Kevin Drum wonders:: "I wonder how long it will take America to recover from George Bush's uniquely blinkered and self-righteous brand of ineptitude? In the past five years he's demonstrated to the world that we don't know how to win a modern guerrilla war. He's demonstrated that we don't understand even the basics of waging a propaganda war. He's demonstrated that other countries don't need to pay any attention to our threats. He's demonstrated that we're good at talking tough and sending troops into battle, but otherwise clueless about using the levers of statecraft in the service of our own interests. If he had set out to willfully and deliberately expose our weaknesses to the world and undermine our strengths, he couldn't have done more to cripple America's power and influence in the world. Beneath the bluster, he's done more to weaken our national security than any president since World War II."
I think the answer is never.
There's some chance that a political realignment will put the rational adults back in charge, or not.
The loss of America's ability to think and act rationally and competently, goes deep. It is not just that the President is remarkably inept. He has attracted to himself a significant slice of the American electorate -- a working, voting majority -- who, in various ways, are committed to being inept, stupid and corrupt.
Bush's policies have been actively praised and supported by a lot of people: conservative evangelicals, the rich and greedy, closet authoritarians masquerading as libertarians, lots of corrupt Republican politicians and silly Media pundits.

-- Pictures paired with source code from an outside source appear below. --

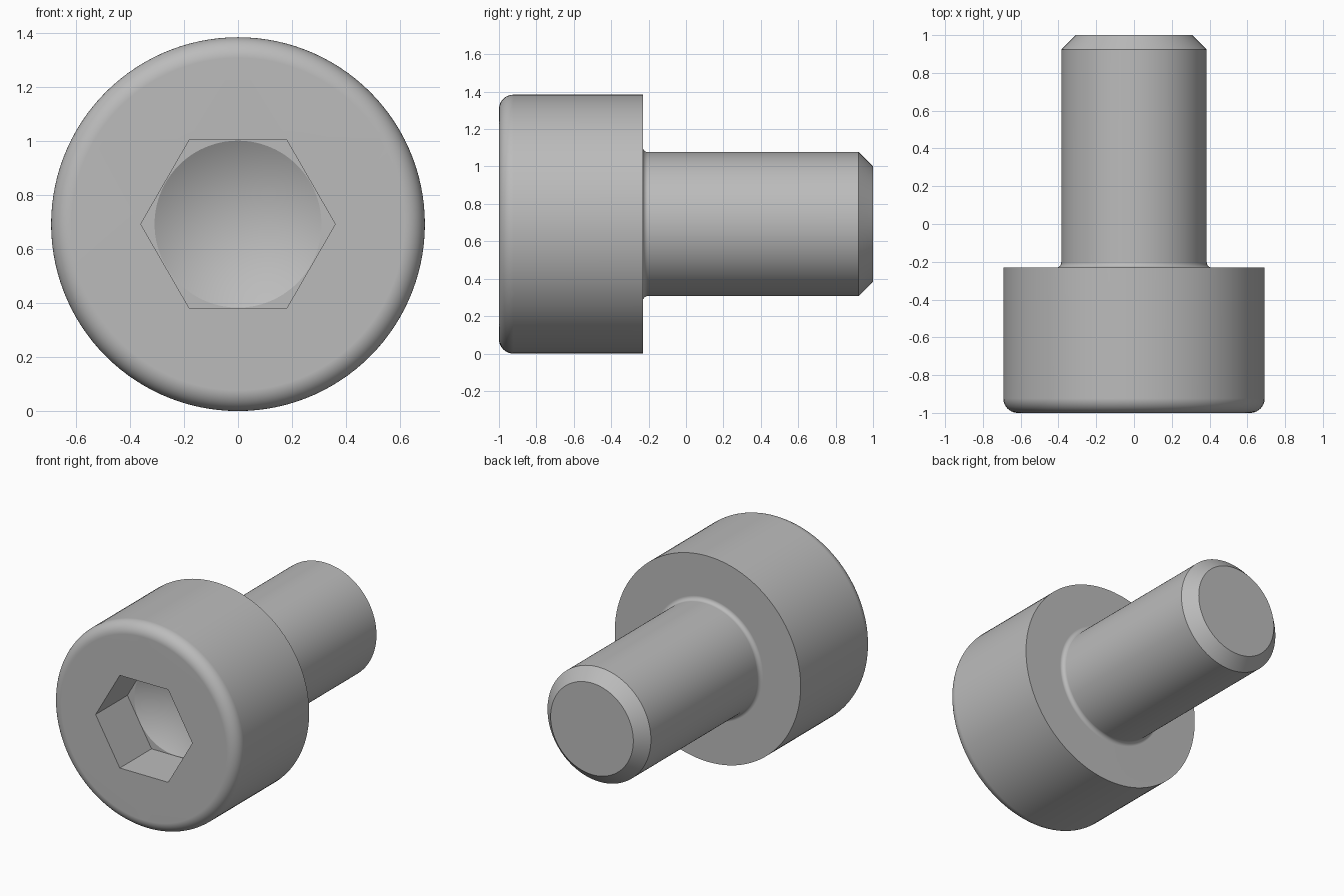
import bpy
import bmesh
import math

if "Cube" in bpy.data.objects:
    bpy.data.objects.remove(bpy.data.objects["Cube"])

HEAD_R, SHAFT_R = 0.692, 0.385
FRONT, SHOULDER, BACK = -1.0, -0.231, 1.0
ROUND, FILLET, CHAMFER = 0.077, 0.027, 0.077
HEX_R, HEX_DEPTH = 0.36, 0.338
CONE_R, CONE_DEPTH = 0.309, 0.178
SEGMENTS = 120

bm = bmesh.new()


def ring(radius, y, count=SEGMENTS):
    """Loop of vertices around the screw axis."""
    return [bm.verts.new((radius * math.cos(2 * math.pi * i / count), y,
                          HEAD_R + radius * math.sin(2 * math.pi * i / count)))
            for i in range(count)]


def bridge(a, b):
    n = len(a)
    for i in range(n):
        j = (i + 1) % n
        bm.faces.new((a[i], a[j], b[j], b[i]))


def loop_edges(loop):
    result = []
    for i, v in enumerate(loop):
        w = loop[(i + 1) % len(loop)]
        result.append(bm.edges.get((v, w)) or bm.edges.new((v, w)))
    return result


def fill_between(outer, inner):
    bmesh.ops.triangle_fill(bm, use_beauty=True,
                            edges=loop_edges(outer) + loop_edges(inner))


def arc(cr, cy, radius, start, end, steps):
    """Points (radius, y) of a rounded corner."""
    angles = [math.radians(start + (end - start) * i / steps) for i in range(steps + 1)]
    return [(cr + radius * math.cos(t), cy + radius * math.sin(t)) for t in angles]


# Turned outside: rounded head rim, shoulder, root fillet, shaft, end chamfer
profile = arc(HEAD_R - ROUND, FRONT + ROUND, ROUND, -90, 0, 10)
profile += [(HEAD_R, SHOULDER)]
profile += arc(SHAFT_R + FILLET, SHOULDER + FILLET, FILLET, 270, 180, 6)
profile += [(SHAFT_R, BACK - CHAMFER), (SHAFT_R - CHAMFER, BACK)]
rings = [ring(r, y) for r, y in profile]
for a, b in zip(rings, rings[1:]):
    bridge(a, b)
bm.faces.new(rings[-1])

# Hexagon socket: walls, flat corners at the bottom and drilled cone
hex_top = ring(HEX_R, FRONT, 6)
hex_bottom = ring(HEX_R, FRONT + HEX_DEPTH, 6)
bridge(hex_top, hex_bottom)
fill_between(rings[0], hex_top)
cone_rim = ring(CONE_R, FRONT + HEX_DEPTH)
fill_between(hex_bottom, cone_rim)
tip = bm.verts.new((0, FRONT + HEX_DEPTH + CONE_DEPTH, HEAD_R))
for i in range(SEGMENTS):
    bm.faces.new((cone_rim[i], cone_rim[(i + 1) % SEGMENTS], tip))

bmesh.ops.recalc_face_normals(bm, faces=bm.faces)
mesh = bpy.data.meshes.new("socket_screw")
bm.to_mesh(mesh)
bm.free()

screw = bpy.data.objects.new("socket_screw", mesh)
bpy.context.collection.objects.link(screw)
steel = bpy.data.materials.new("grey_steel")
steel.diffuse_color = (0.5, 0.5, 0.5, 1)
steel.use_nodes = True
steel.node_tree.nodes["Principled BSDF"].inputs["Base Color"].default_value = steel.diffuse_color
mesh.materials.append(steel)

# Smooth turned surfaces with crisp machined edges
bpy.context.view_layer.objects.active = screw
screw.select_set(True)
bpy.ops.object.shade_smooth_by_angle(angle=math.radians(25))
weighted = screw.modifiers.new("flat_faces", 'WEIGHTED_NORMAL')
weighted.keep_sharp = True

Pointing out that Bush is corrupt, inept and stupid is not going to persuade Bush's base to not support him. They support him, because they are themselves, willfully stupid and corrupt: they see in him, themselves, and they like what they see! You can deride it as bad taste, but they are not likely to be persuaded that they have made a mistake.
Sterling Newberry says that the main trick in politics is to create an implicit alliance, of the rational and the sane against the insane. The rational and the sane are usually not entirely in one Party or other political grouping; the alliance of the rational and the sane is more of a working arrangement, implicit in the interaction of competing elites, which marginalizes "radical" elements across the political spectrum.
The mobilization of Republican power, which culminated in Bush's election, has overthrown the coalition of the sane and rational, which had ruled American politics since the depths of World War II. The combination of the Great Depression and Pearl Harbor allowed FDR to bury the insane, authoritarian, isolationist wing of the Republican Party; it rose from the dead in the McCarthy era, only to bury itself in Goldwater's 1964 campaign.
The coalition of the sane was able to bring down Nixon, when that job had to be done, aided in the final hour by Nixon's own commitment to sanity -- his one redeeming quality.
Whether a coalition of the sane can put the politics of Karl Rove back in a bottle remains to be seen. A political storm is building, the likes of which has not been seen in the United States since the Civil War.